-- Opening Marker --
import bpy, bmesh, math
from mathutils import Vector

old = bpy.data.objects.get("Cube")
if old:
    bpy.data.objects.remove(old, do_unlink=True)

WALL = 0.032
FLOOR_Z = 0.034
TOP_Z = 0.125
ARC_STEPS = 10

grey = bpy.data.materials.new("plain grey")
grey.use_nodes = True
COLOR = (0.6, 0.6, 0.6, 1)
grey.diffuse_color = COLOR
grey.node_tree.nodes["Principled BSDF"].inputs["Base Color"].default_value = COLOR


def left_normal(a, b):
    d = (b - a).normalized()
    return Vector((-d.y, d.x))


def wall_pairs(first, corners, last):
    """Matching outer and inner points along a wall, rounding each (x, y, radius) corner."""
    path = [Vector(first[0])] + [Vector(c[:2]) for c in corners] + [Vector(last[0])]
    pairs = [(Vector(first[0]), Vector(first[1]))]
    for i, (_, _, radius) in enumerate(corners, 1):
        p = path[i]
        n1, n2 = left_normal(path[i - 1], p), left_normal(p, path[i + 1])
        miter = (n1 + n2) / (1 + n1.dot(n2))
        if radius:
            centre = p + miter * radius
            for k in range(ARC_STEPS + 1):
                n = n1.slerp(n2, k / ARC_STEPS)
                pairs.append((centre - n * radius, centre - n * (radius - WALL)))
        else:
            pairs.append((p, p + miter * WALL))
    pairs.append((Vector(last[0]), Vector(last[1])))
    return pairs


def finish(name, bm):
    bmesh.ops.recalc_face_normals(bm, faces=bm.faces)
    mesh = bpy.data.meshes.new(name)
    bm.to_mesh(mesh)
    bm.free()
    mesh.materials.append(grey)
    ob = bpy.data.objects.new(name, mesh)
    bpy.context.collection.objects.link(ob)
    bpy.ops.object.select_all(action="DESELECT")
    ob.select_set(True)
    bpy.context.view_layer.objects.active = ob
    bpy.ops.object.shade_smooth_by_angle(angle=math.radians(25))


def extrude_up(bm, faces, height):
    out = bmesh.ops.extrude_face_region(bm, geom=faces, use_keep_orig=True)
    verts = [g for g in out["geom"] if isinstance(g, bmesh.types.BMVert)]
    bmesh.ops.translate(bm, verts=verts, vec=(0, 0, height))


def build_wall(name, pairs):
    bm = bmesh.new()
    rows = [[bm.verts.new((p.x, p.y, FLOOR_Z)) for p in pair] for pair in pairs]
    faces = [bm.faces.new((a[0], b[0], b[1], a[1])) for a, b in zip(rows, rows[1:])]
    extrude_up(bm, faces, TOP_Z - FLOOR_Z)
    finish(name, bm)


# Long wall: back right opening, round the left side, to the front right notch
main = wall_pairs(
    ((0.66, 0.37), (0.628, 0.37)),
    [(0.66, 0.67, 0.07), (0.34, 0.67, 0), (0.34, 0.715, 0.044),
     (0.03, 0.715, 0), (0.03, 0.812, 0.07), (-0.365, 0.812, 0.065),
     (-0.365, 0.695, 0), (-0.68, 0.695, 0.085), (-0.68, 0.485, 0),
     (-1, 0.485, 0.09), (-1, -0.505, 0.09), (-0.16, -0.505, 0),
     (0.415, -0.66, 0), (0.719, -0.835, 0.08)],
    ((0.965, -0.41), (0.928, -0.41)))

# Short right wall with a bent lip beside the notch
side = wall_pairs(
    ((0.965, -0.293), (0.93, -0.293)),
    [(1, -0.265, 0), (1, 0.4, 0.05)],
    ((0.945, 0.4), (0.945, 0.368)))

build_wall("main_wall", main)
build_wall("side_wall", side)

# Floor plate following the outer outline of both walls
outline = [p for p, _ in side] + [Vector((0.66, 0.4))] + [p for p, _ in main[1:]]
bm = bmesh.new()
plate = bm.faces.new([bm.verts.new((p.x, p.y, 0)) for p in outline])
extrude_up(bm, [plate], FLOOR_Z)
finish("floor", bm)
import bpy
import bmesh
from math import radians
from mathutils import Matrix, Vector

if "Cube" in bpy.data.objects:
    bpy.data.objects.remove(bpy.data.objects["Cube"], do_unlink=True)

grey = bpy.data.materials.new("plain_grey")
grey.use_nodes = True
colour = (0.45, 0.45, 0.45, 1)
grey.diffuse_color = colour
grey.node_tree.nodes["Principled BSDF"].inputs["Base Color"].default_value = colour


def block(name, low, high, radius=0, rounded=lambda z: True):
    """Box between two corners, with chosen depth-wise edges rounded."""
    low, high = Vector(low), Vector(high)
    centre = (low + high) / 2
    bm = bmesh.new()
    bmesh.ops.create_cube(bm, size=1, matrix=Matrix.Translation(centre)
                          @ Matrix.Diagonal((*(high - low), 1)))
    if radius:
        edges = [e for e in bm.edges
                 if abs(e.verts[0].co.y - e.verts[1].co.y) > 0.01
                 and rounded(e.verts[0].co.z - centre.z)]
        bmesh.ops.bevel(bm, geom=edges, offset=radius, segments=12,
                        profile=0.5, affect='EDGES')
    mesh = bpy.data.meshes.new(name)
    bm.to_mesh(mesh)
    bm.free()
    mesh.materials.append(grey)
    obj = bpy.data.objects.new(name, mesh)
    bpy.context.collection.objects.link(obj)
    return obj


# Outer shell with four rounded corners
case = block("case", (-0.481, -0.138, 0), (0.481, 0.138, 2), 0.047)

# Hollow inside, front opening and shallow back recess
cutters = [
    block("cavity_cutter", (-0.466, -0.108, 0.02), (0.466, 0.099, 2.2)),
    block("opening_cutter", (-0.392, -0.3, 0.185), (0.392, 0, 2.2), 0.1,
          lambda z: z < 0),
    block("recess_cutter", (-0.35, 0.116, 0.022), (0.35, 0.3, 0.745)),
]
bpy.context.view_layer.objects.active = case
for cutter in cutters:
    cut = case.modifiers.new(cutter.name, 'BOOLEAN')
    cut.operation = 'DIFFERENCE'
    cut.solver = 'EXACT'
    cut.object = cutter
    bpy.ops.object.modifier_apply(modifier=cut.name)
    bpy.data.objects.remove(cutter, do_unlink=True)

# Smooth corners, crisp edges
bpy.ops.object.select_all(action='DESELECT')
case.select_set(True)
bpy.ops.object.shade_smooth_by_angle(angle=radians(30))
-- Closing Marker --
-- Opening Marker --
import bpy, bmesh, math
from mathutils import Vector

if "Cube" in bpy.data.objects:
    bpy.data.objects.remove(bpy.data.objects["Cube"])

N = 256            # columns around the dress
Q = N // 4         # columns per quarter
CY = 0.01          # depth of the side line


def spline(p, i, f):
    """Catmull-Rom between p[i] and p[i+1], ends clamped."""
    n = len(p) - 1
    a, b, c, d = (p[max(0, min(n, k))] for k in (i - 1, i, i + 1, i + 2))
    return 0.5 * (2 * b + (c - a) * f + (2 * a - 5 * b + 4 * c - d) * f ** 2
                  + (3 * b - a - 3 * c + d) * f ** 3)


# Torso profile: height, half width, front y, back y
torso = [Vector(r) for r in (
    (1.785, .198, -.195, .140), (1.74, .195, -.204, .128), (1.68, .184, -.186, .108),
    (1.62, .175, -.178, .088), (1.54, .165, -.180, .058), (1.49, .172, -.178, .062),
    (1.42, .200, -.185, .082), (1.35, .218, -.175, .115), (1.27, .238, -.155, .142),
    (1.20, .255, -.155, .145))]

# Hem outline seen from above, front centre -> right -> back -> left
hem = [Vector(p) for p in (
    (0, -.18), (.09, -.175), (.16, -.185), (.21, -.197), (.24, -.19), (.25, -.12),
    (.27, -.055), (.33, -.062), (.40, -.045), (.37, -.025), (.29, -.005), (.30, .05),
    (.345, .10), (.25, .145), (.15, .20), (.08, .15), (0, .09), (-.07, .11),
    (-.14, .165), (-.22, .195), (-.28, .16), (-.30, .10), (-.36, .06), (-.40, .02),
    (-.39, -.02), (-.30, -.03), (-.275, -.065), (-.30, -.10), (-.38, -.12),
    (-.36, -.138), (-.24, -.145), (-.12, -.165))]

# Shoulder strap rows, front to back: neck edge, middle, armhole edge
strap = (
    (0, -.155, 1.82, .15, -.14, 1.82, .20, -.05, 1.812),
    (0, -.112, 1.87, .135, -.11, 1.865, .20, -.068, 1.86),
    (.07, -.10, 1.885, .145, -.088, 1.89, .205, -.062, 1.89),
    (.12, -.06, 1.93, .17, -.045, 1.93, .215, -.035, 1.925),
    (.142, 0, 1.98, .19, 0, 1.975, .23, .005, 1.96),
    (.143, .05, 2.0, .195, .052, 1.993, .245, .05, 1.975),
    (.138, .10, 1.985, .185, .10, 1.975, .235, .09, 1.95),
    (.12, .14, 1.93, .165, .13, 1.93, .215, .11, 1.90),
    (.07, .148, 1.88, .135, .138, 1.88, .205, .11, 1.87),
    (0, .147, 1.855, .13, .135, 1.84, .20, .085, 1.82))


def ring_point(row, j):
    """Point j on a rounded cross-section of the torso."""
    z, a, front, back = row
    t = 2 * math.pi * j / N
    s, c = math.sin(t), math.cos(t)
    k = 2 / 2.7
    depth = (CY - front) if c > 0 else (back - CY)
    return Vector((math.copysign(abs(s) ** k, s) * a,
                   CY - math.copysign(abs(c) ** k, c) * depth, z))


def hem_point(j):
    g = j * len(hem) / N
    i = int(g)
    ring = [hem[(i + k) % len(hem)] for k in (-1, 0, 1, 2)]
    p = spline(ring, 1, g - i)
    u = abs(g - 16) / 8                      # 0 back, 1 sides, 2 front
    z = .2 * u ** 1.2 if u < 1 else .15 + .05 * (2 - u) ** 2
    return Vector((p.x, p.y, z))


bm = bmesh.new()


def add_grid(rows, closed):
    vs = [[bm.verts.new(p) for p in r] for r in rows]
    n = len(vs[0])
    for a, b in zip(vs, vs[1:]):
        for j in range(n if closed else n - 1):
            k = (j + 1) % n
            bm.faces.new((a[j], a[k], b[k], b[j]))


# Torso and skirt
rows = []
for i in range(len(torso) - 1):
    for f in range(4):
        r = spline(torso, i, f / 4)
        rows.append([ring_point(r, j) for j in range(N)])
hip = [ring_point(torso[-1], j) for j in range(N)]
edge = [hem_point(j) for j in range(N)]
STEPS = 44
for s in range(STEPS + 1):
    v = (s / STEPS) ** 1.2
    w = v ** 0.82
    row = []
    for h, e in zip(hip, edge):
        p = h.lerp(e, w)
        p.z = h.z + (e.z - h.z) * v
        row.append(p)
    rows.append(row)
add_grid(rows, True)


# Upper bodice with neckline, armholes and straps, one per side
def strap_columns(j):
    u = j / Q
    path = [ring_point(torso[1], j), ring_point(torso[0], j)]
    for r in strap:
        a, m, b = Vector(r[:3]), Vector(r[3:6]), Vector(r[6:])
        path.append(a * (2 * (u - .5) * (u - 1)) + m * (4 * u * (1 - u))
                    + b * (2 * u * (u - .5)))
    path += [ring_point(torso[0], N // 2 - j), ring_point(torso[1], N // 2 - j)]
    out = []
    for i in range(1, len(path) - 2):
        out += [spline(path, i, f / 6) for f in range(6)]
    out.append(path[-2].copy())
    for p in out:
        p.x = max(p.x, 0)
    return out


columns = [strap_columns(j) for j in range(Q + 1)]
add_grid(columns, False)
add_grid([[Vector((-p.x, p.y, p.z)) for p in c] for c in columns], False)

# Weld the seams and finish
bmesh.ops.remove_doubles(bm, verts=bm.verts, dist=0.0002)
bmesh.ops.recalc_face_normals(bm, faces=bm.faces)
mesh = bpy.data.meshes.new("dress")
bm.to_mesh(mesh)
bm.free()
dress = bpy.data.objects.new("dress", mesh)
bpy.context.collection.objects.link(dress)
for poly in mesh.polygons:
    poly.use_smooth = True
-- Closing Marker --
Copy every line from the records above that contains the word "return".

▶ Response to this task
    return Vector((-d.y, d.x))
    return pairs
    return obj
    return 0.5 * (2 * b + (c - a) * f + (2 * a - 5 * b + 4 * c - d) * f ** 2
    return Vector((math.copysign(abs(s) ** k, s) * a,
    return Vector((p.x, p.y, z))
    return out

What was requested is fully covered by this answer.